- A meta-analysis of the use of acupuncture in conjunction with antidepressants for treating depression found that the combination was more effective than the use of antidepressants alone.
- A randomized, single-blind, placebo-controlled study looked at the impact of a twelve-week acupuncture intervention on the quality of life of patients with depression. The study found that those in the acupuncture group had significant improvement in eight quality of life domains including physical function, pain, energy, social and emotional function, and mental health.
6. Music Therapy
Music therapy is a well-recognized clinical intervention that uses music within a therapeutic process to assist the patient in identifying and dealing with social, cognitive, emotional, or physical concerns.
- A recent meta-analysis, published in the Cochrane Database, of systematic reviews found that music therapy in conjunction with conventional treatments improved depression symptoms and is more effective than only using conventional treatments alone.
- A systematic review and meta‐analysis of randomized, controlled trials looking at the impact of music therapy on elderly patients found that music therapy improved elderly patients’ depression symptoms.
7. Art Therapy
Art therapy is a form of clinical intervention that uses art as the primary mode of expression and communication. The art therapist uses creativity to help achieve personal and treatment-related goals. The patient uses and makes art to convey their feelings at that moment or relating to an experience or past situation. When people are experiencing intense, complex, or confusing emotions, the use of art in a therapeutic setting can help them learn about, manage, and communicate their feelings in ways that language cannot always accomplish. You do not have to be a talented or experienced artist to enjoy the benefits of art therapy.
- A meta-analysis looking at the impact of art therapy on breast cancer patients experiencing depression, anxiety, and fatigue found that those who participated in art therapy interventions had reductions in all three symptoms.
- A randomized control trial evaluating a manually-based art therapy program including 79 adults suffering from moderate to severe depression found that by the end of the study, patients had significant improvements.
8. Herbs and Supplements
- John’s wort
- Omega-3 fatty acid (fish oil)
- MSM (Methylsulfonylmethane)
- 5-HT (5-hydroxytryptophan)
- SAMe (S-adenosyl methionine)
Understanding Complementary and Integrative Approaches
Conventional therapies work for depression and your doctor or primary care provider will most likely recommend or offer you those treatments first. Usually, you will be offered medications, although, current evidence shows that non-drug approaches like cognitive behavioral therapy (CBT) work just as well with fewer side effects. However, your insurance may not cover CBT. If the conventional approaches work and are satisfactory for you, then nothing further may be needed. If they are only partially effective, produce side effects that are unacceptable, or if you prefer a deeper, more comprehensive self-care approach to depression, consider integrative approaches. Many complementary and integrative approaches are safe and effective.
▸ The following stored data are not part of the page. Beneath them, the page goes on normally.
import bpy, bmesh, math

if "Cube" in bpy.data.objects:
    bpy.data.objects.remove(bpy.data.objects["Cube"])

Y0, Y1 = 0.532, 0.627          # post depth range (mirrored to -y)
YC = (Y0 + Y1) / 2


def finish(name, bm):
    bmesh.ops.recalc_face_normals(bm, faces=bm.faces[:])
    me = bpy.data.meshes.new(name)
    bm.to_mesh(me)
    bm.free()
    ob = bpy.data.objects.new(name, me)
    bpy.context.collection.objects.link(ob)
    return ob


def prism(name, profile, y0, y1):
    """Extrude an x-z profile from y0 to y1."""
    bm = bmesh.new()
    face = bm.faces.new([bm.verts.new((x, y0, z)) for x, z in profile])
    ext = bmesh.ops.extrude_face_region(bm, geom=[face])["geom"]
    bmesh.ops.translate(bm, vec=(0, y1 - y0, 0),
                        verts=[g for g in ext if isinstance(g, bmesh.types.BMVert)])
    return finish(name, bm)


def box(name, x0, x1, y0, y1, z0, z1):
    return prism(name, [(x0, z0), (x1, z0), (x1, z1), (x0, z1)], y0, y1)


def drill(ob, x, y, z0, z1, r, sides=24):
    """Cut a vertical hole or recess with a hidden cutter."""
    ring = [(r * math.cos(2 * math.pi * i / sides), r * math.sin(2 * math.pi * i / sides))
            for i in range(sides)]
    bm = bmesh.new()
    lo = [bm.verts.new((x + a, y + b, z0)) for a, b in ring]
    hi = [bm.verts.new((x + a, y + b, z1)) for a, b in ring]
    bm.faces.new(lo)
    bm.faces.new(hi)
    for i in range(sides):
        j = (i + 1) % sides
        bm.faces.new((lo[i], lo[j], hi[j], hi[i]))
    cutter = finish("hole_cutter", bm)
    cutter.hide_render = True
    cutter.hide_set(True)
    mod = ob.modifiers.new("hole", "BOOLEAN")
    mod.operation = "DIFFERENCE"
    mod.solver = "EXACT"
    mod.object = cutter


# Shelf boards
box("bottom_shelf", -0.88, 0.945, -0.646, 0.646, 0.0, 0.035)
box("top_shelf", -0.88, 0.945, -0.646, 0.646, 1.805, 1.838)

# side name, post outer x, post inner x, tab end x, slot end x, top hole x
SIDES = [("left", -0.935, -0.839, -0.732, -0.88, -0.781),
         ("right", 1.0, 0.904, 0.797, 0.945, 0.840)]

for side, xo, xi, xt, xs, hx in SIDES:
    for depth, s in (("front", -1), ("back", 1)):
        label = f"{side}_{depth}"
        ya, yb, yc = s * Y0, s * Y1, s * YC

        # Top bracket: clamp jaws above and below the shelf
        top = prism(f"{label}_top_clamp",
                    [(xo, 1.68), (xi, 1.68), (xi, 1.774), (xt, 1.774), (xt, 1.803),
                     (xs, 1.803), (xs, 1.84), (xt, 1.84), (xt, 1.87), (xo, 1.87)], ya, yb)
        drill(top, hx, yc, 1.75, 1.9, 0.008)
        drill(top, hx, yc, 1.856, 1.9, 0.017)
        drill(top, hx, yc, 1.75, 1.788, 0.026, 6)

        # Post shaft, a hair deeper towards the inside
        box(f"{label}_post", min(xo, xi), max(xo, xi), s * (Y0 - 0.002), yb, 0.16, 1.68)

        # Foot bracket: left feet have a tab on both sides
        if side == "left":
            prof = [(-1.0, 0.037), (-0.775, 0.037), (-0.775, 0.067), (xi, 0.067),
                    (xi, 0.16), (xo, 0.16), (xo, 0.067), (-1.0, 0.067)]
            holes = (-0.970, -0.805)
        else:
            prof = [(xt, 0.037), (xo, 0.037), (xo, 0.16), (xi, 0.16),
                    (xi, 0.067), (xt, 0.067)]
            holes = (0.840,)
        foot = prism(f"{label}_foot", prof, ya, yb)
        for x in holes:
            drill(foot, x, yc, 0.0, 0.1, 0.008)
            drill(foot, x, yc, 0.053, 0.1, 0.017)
For more information visit the National Center for Complementary and Integrative Health at the National Institutes of Health.
Always let your medical providers know what treatments you are using to improve your health. Never change your medications without consulting your providers. If your doctor does not know about or offer some of the complementary and integrative practices described in this pocket guide, give him or her a copy and ask if you can work with him or her to integrate them alongside the conventional treatment. In this way, you are both building a more holistic healthcare process for healing a chronic illness.
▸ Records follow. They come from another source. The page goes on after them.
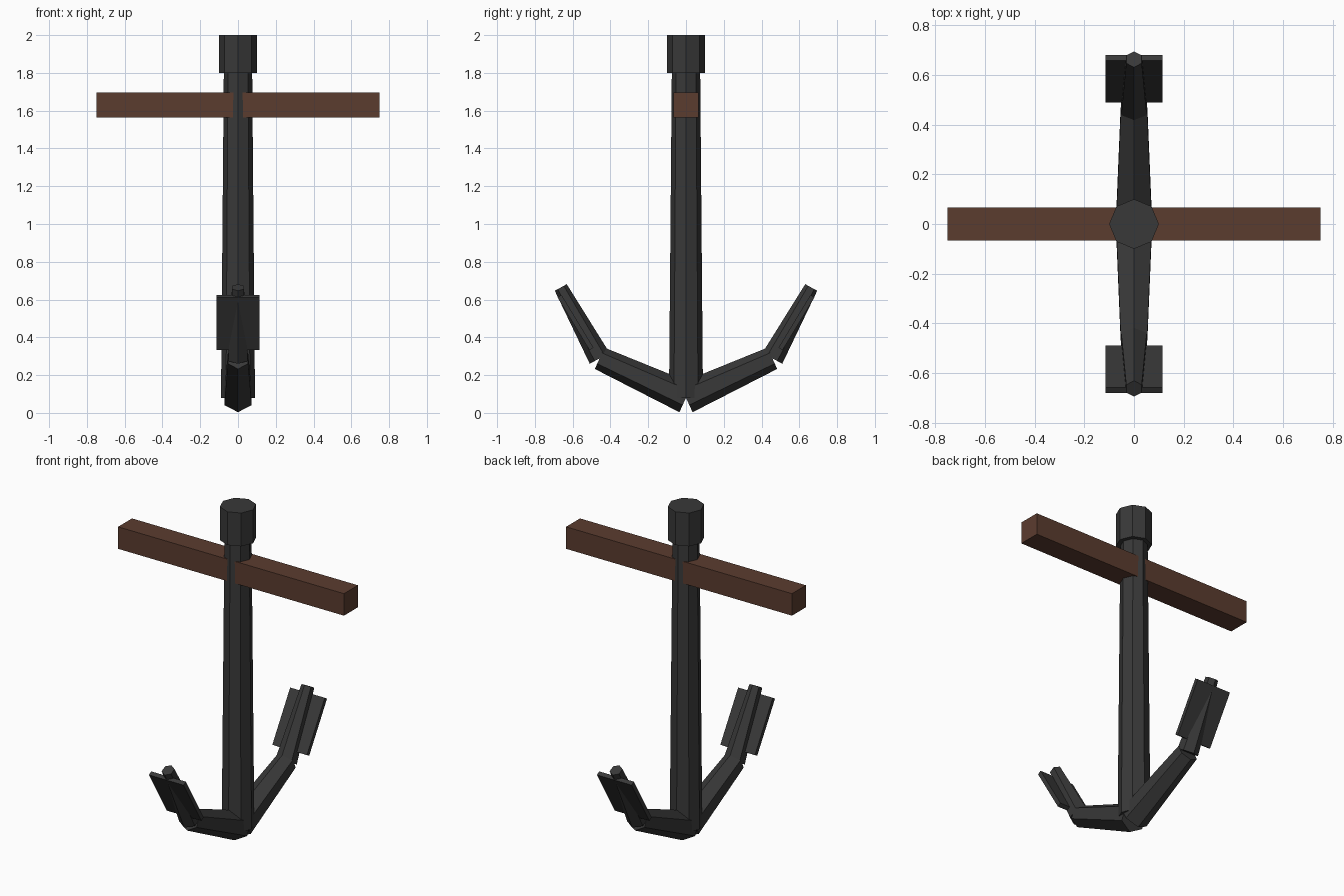
import bpy, bmesh, math
from mathutils import Vector, Matrix

if "Cube" in bpy.data.objects:
    bpy.data.objects.remove(bpy.data.objects["Cube"])


def material(name, rgb):
    m = bpy.data.materials.new(name)
    m.diffuse_color = (*rgb, 1)
    m.use_nodes = True
    m.node_tree.nodes["Principled BSDF"].inputs["Base Color"].default_value = m.diffuse_color
    return m


iron = material("dark_iron", (0.04, 0.04, 0.04))
wood = material("brown_wood", (0.105, 0.045, 0.028))


def finish(name, bm, mat):
    bmesh.ops.recalc_face_normals(bm, faces=bm.faces[:])
    me = bpy.data.meshes.new(name)
    bm.to_mesh(me)
    bm.free()
    me.materials.append(mat)
    ob = bpy.data.objects.new(name, me)
    bpy.context.collection.objects.link(ob)
    return ob


def tapered_bar(name, p0, p1, r0, r1, sides, mat):
    """Tapered prism between two points in the YZ plane, one edge in that plane."""
    p0, p1 = Vector(p0), Vector(p1)
    x = Vector((1, 0, 0))
    u = (p1 - p0).normalized().cross(x)
    bm = bmesh.new()
    rings = []
    for p, r in ((p0, r0), (p1, r1)):
        ring = []
        for i in range(sides):
            a = math.tau * i / sides
            ring.append(bm.verts.new(p + r * (math.cos(a) * u + math.sin(a) * x)))
        bm.faces.new(ring)
        rings.append(ring)
    for i in range(sides):
        j = (i + 1) % sides
        bm.faces.new((rings[0][i], rings[0][j], rings[1][j], rings[1][i]))
    return finish(name, bm, mat)


def box(name, centre, size, mat, tilt=0):
    bm = bmesh.new()
    m = (Matrix.Translation(centre) @ Matrix.Rotation(tilt, 4, 'X')
         @ Matrix.Diagonal((*size, 1)))
    bmesh.ops.create_cube(bm, size=1, matrix=m)
    return finish(name, bm, mat)


# Shank, its head and the wooden cross stock
tapered_bar("shank", (0, 0, 0.08), (0, 0, 1.82), 0.09, 0.075, 8, iron)
tapered_bar("head", (0, 0, 1.8), (0, 0, 2.0), 0.1, 0.1, 8, iron)
box("stock", (0, 0, 1.63), (1.5, 0.132, 0.132), wood)

# Arm, upturned bill and flat fluke on each side
for s, side in ((-1, "front"), (1, "back")):
    elbow = (0, s * 0.457, 0.289)
    tapered_bar(side + "_arm", (0, 0, 0.08), elbow, 0.084, 0.062, 6, iron)
    tapered_bar(side + "_bill", elbow, (0, s * 0.663, 0.664), 0.06, 0.036, 6, iron)
    box(side + "_fluke", (0, s * 0.585, 0.4785), (0.23, 0.326, 0.025), iron,
        s * math.radians(58.75))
To learn more, see Integrative Health Approaches for Treating Depression Pocket Guide.